• **Directions for this task**
Whenever "outline" appears in a line, please copy that line from the data.

• **Dataset items**
Segment Open

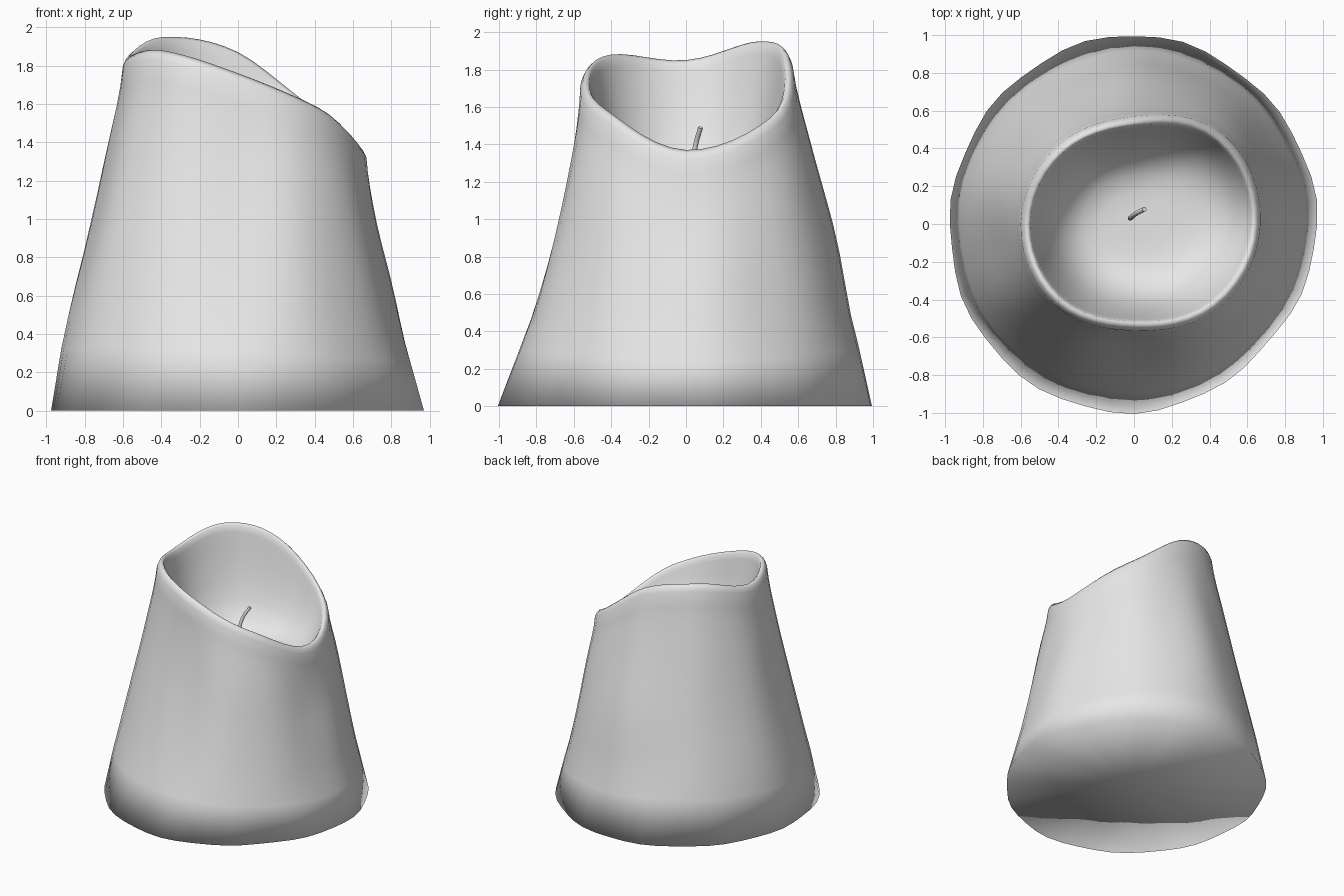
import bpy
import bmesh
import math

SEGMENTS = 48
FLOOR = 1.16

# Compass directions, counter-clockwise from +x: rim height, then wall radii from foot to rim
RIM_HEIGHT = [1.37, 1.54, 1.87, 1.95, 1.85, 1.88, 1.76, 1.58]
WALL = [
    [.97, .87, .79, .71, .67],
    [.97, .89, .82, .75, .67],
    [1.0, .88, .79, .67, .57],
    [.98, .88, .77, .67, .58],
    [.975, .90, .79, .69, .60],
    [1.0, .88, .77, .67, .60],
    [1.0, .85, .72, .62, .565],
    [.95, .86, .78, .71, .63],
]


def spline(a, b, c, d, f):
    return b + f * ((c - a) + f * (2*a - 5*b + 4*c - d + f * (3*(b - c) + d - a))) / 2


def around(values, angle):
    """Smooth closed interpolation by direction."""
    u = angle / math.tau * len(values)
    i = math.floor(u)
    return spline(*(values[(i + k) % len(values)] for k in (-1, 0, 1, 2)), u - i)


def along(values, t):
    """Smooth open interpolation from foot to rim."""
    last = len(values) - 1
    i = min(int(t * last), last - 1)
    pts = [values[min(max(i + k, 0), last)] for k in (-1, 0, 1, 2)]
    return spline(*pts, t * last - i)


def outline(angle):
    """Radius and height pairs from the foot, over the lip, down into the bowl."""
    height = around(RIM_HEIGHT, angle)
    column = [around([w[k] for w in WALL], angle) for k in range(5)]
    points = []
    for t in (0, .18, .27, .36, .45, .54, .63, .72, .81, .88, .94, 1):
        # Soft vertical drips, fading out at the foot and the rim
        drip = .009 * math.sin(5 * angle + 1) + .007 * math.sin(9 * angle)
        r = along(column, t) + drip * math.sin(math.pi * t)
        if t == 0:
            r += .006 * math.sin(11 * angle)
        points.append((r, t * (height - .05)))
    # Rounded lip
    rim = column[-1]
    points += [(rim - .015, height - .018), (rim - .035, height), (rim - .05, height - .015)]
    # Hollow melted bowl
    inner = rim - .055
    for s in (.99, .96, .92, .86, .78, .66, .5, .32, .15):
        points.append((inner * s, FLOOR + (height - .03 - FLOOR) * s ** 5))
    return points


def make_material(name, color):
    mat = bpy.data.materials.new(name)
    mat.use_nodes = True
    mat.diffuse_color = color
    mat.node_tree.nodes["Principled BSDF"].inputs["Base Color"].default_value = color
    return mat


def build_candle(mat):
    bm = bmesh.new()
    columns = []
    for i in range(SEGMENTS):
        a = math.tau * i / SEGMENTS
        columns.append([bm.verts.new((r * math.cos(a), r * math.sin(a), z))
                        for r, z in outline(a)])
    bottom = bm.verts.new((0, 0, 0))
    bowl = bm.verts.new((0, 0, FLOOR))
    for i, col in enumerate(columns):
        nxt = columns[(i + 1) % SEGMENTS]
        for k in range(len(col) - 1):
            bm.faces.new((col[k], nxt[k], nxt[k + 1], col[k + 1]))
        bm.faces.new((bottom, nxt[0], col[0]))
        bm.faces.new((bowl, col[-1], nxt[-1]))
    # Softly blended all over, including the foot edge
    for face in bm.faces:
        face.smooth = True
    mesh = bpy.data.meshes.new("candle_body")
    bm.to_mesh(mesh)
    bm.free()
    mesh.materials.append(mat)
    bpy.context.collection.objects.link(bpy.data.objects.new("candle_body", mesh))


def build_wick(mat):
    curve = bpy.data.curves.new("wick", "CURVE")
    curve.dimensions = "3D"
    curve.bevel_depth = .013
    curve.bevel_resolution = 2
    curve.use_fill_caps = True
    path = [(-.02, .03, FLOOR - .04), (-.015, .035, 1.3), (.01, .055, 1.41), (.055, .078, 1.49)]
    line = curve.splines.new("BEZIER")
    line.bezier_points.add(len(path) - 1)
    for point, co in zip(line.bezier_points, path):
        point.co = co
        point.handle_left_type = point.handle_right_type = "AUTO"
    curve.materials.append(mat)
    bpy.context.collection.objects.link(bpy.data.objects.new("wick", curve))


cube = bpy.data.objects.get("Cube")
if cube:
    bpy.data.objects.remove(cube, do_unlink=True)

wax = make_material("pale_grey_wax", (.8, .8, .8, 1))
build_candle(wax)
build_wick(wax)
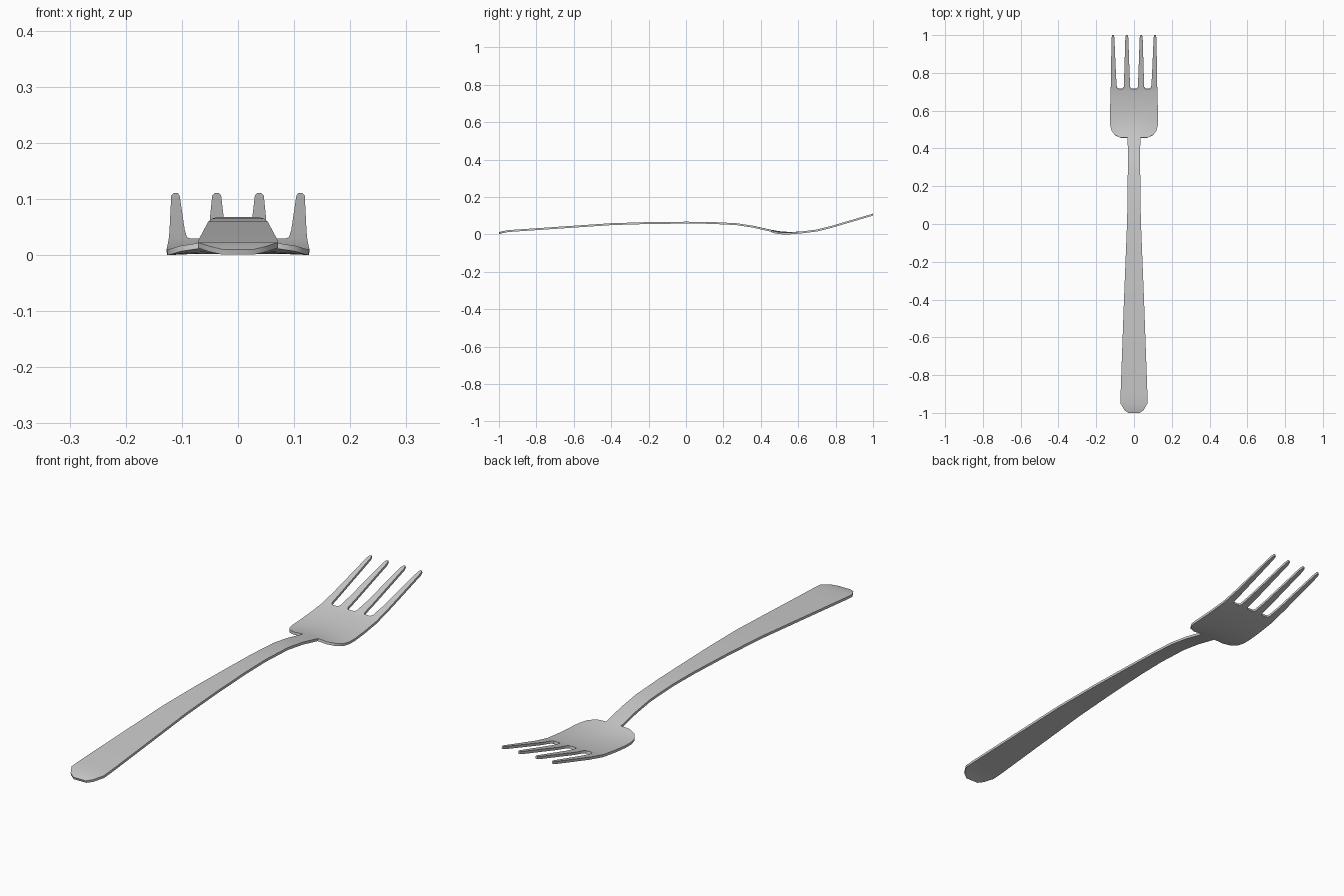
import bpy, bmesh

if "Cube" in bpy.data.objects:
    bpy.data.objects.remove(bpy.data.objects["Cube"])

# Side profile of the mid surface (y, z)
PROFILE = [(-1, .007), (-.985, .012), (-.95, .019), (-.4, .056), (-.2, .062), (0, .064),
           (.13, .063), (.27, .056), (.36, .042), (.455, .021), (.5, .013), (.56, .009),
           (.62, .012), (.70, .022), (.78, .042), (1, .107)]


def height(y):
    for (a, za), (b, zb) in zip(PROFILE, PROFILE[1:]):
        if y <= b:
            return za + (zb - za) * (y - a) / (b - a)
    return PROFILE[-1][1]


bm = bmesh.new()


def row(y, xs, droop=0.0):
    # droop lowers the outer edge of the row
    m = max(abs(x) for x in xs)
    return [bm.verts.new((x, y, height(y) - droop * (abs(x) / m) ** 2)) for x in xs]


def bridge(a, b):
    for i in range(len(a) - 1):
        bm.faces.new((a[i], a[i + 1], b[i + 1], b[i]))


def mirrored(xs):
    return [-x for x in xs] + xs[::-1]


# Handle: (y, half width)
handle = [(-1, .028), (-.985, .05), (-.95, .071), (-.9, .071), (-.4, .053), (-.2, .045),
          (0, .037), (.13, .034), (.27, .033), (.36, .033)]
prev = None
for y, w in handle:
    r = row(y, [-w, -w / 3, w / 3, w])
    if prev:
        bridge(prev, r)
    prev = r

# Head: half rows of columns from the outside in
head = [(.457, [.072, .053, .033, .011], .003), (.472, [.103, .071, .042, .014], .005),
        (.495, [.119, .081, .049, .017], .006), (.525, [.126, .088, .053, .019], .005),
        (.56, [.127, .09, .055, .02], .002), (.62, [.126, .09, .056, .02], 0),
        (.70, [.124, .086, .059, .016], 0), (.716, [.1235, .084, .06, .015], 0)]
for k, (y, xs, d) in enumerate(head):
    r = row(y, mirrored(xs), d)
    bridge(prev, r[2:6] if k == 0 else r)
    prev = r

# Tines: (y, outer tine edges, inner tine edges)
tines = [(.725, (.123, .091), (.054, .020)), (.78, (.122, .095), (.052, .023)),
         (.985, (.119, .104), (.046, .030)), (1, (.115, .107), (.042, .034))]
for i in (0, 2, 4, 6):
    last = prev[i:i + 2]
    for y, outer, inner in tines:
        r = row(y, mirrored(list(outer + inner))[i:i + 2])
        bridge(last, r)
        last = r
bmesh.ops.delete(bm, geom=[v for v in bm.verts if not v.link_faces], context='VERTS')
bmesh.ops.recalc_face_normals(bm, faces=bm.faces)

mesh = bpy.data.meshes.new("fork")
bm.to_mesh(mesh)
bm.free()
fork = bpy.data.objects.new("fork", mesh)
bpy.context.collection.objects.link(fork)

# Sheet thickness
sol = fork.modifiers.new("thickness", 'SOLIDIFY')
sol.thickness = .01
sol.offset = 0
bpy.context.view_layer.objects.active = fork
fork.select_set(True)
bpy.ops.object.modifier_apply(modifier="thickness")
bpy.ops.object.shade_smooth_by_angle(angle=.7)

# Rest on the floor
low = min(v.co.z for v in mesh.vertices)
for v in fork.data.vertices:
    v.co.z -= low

Segment Closed

• **Answer section**
def outline(angle):
                        for r, z in outline(a)])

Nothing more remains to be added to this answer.